Once you’ve done the hard work of collecting leaves, make sure you compost them for maximum benefit to your garden and the environment. Placing leaves in the trash creates methane, a gas that traps in heat and contributes to climate change.
Fall provides stunning views of bright golds, deep ochres and shocks of red. But what if the fall leaves gave us more than beautiful scenery?
Most of a tree’s nutrients end up in its leaves. Once they fall each autumn, the nutrients in the leaves can be returned to the earth to feed plants next season. In fact, the leaves from one average shade tree have as many nutrients as $50 of plant fertilizer. So, instead of piling your leaves into the trash, rake in the savings by composting them in your backyard or curbside bin.

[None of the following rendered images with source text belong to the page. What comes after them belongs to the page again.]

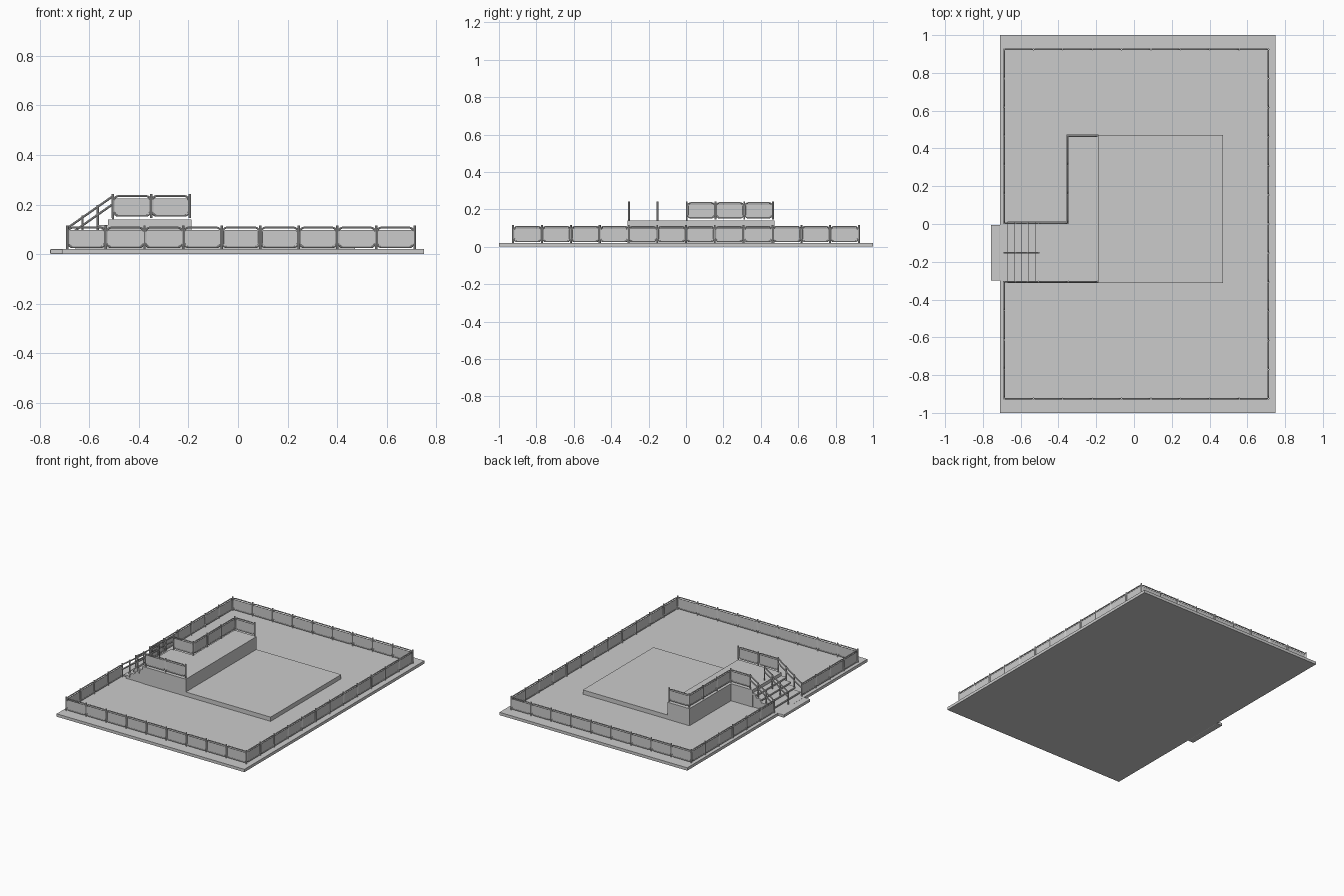
import bpy, bmesh
from math import cos, sin, pi, hypot
from mathutils import Vector

if "Cube" in bpy.data.objects:
    bpy.data.objects.remove(bpy.data.objects["Cube"])


def prism(name, pts, lo, hi, axis="z"):
    """Extrude a closed 2D outline: xy outline along z, or xz outline along y."""
    bm = bmesh.new()
    place = (lambda a, b, t: (a, b, t)) if axis == "z" else (lambda a, b, t: (a, t, b))
    face = bm.faces.new([bm.verts.new(place(a, b, lo)) for a, b in pts])
    ext = bmesh.ops.extrude_face_region(bm, geom=[face])
    move = Vector(place(0, 0, hi - lo))
    bmesh.ops.translate(bm, vec=move, verts=[v for v in ext["geom"] if isinstance(v, bmesh.types.BMVert)])
    bmesh.ops.recalc_face_normals(bm, faces=bm.faces)
    mesh = bpy.data.meshes.new(name)
    bm.to_mesh(mesh)
    bm.free()
    obj = bpy.data.objects.new(name, mesh)
    bpy.context.collection.objects.link(obj)
    return obj


def box(name, x0, x1, y0, y1, z0, z1):
    return prism(name, [(x0, y0), (x1, y0), (x1, y1), (x0, y1)], z0, z1)


def tubes(name, paths, radius):
    """Round bars along (points, closed) paths, converted to one smooth mesh."""
    curve = bpy.data.curves.new(name, "CURVE")
    curve.dimensions = "3D"
    curve.bevel_depth = radius
    curve.bevel_resolution = 2
    curve.use_fill_caps = True
    for pts, closed in paths:
        spline = curve.splines.new("POLY")
        spline.points.add(len(pts) - 1)
        for p, co in zip(spline.points, pts):
            p.co = (*co, 1)
        spline.use_cyclic_u = closed
    obj = bpy.data.objects.new(name, curve)
    bpy.context.collection.objects.link(obj)
    bpy.ops.object.select_all(action="DESELECT")
    obj.select_set(True)
    bpy.context.view_layer.objects.active = obj
    bpy.ops.object.convert(target="MESH")
    bpy.ops.object.shade_smooth_by_angle()
    return obj


def fence(name, start, end, count, z):
    """Posts, rounded frames and infill panels between two floor points."""
    a, b = Vector((*start, z)), Vector((*end, z))
    step = (b - a) / count
    length = step.length
    d = step.normalized()
    side = Vector((-d.y, d.x, 0)) * 0.0015
    up = Vector((0, 0, 1))
    posts = [([a + step * i, a + step * i + up * 0.097], False) for i in range(count + 1)]
    frames = []
    bm = bmesh.new()
    lo, hi, gap, r = 0.010, 0.089, 0.005, 0.016
    for i in range(count):
        o = a + step * i
        ring = []
        corners = [(length - gap - r, hi - r), (gap + r, hi - r),
                   (gap + r, lo + r), (length - gap - r, lo + r)]
        for q, (u, w) in enumerate(corners):
            for k in range(5):
                t = (q + k / 4) * pi / 2
                ring.append(o + d * (u + r * cos(t)) + up * (w + r * sin(t)))
        frames.append((ring, True))
        # infill panel
        quad = [o + d * u + up * w - side for u, w in
                ((0.006, 0.012), (length - 0.006, 0.012), (length - 0.006, 0.08), (0.006, 0.08))]
        front = [bm.verts.new(p) for p in quad]
        back = [bm.verts.new(p + side * 2) for p in quad]
        bm.faces.new(front)
        bm.faces.new(back[::-1])
        for k in range(4):
            n = (k + 1) % 4
            bm.faces.new((front[n], front[k], back[k], back[n]))
    bmesh.ops.recalc_face_normals(bm, faces=bm.faces)
    mesh = bpy.data.meshes.new(name + "_panels")
    bm.to_mesh(mesh)
    bm.free()
    bpy.context.collection.objects.link(bpy.data.objects.new(name + "_panels", mesh))
    tubes(name + "_posts", posts, 0.005)
    tubes(name + "_frames", frames, 0.004)


# ground slab and entry pad
box("base_slab", -0.71, 0.75, -1, 1, 0, 0.02)
pad = box("entry_pad", -0.757, -0.708, -0.30, -0.005, 0, 0.0205)
bevel = pad.modifiers.new("soft_edge", "BEVEL")
bevel.width, bevel.segments = 0.004, 2

# low platform and L-shaped raised deck
box("low_platform", -0.19, 0.472, -0.312, 0.472, 0.005, 0.05)
prism("raised_deck", [(-0.525, -0.312), (-0.187, -0.312), (-0.187, 0.473),
                      (-0.358, 0.473), (-0.358, 0.012), (-0.525, 0.012)], 0.005, 0.14)

# stairs: sloped support with projecting treads
prism("stair_support", [(-0.655, 0.01), (-0.52, 0.01), (-0.52, 0.118), (-0.655, 0.03)],
      -0.308, 0.008, "y")
for i in range(4):
    x, z = -0.67 + i * 0.036, 0.044 + i * 0.0245
    box(f"stair_tread_{i + 1}", x, x + 0.046, -0.312, 0.012, z - 0.011, z)

# perimeter fence, open at the stairs
X0, X1, Y = -0.688, 0.712, 0.924
fence("front_fence", (X0, -Y), (X1, -Y), 9, 0.018)
fence("back_fence", (X0, Y), (X1, Y), 9, 0.018)
fence("right_fence", (X1, -Y), (X1, Y), 12, 0.018)
fence("left_fence_front", (X0, -Y), (X0, -0.305), 4, 0.018)
fence("left_fence_back", (X0, 0.004), (X0, Y), 6, 0.018)

# deck railings
fence("deck_rail_front", (-0.504, -0.305), (-0.194, -0.305), 2, 0.145)
fence("deck_rail_entry", (-0.504, 0.004), (-0.35, 0.004), 1, 0.145)
fence("deck_rail_left", (-0.35, 0.004), (-0.35, 0.465), 3, 0.145)
fence("deck_rail_back", (-0.35, 0.465), (-0.194, 0.465), 1, 0.145)

# stair handrails: four posts and two sloped bars each
for label, y in (("front", -0.305), ("middle", -0.152), ("back", 0.004)):
    bars = []
    for t in (0, 1 / 3, 2 / 3, 1):
        x = -0.688 + 0.184 * t
        bars.append(([(x, y, 0.018 + 0.12 * t), (x, y, 0.113 + 0.129 * t)], False))
    for drop in (0.008, 0.04):
        bars.append(([(-0.688, y, 0.113 - drop), (-0.504, y, 0.242 - drop)], False))
    tubes(f"stair_handrail_{label}", bars, 0.0045)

Here are some fall lawn care tips to help you get started.
Remove Fallen Leaves
Rain and melting snow will carry leaves through storm drains directly to nearby streams. The nutrients in leaves can harm aquatic life. Too many fallen leaves can also smother your lawn, exposing it to mold and disease. Collecting leaves on and around your property helps keep your lawn healthy. And, a healthy lawn requires fewer chemicals, further protecting our streams and waterways.
Compost Fallen Leaves
Once you’ve done the hard work of collecting leaves, make sure you compost them for maximum benefit to your garden and the environment. Placing leaves in the trash creates methane, a gas that traps in heat and contributes to climate change. Here are two eco-friendly composting alternatives for you to consider:
Curbside composting: The easiest solution is to place your leaves in your curbside compost bin. This can be mixed with other yard waste and food scraps and is taken to a local commercial composting facility. Look for this compost bagged in a store near you.
You can also bring your compostable materials to the city’s Wood and Yard Waste drop-off center for a reduced fee.
Backyard composting: Another option is to take those nutrients from your yard’s leaves and return them directly to your garden. In your backyard compost bin, simply alternate layers of shredded leaf litter with nitrogen-rich content like kitchen waste, grass clippings or manure. Careful maintenance of your backyard compost pile will lead to nutrient-rich compost ready for the spring planting season.
If there’s one thing to keep in mind this fall, don’t just leave your leaves on the lawn. These simple steps will promote a healthy garden and help protect our waterways.
Find more ways to prevent water pollution at www.keepitcleanpartnership.org.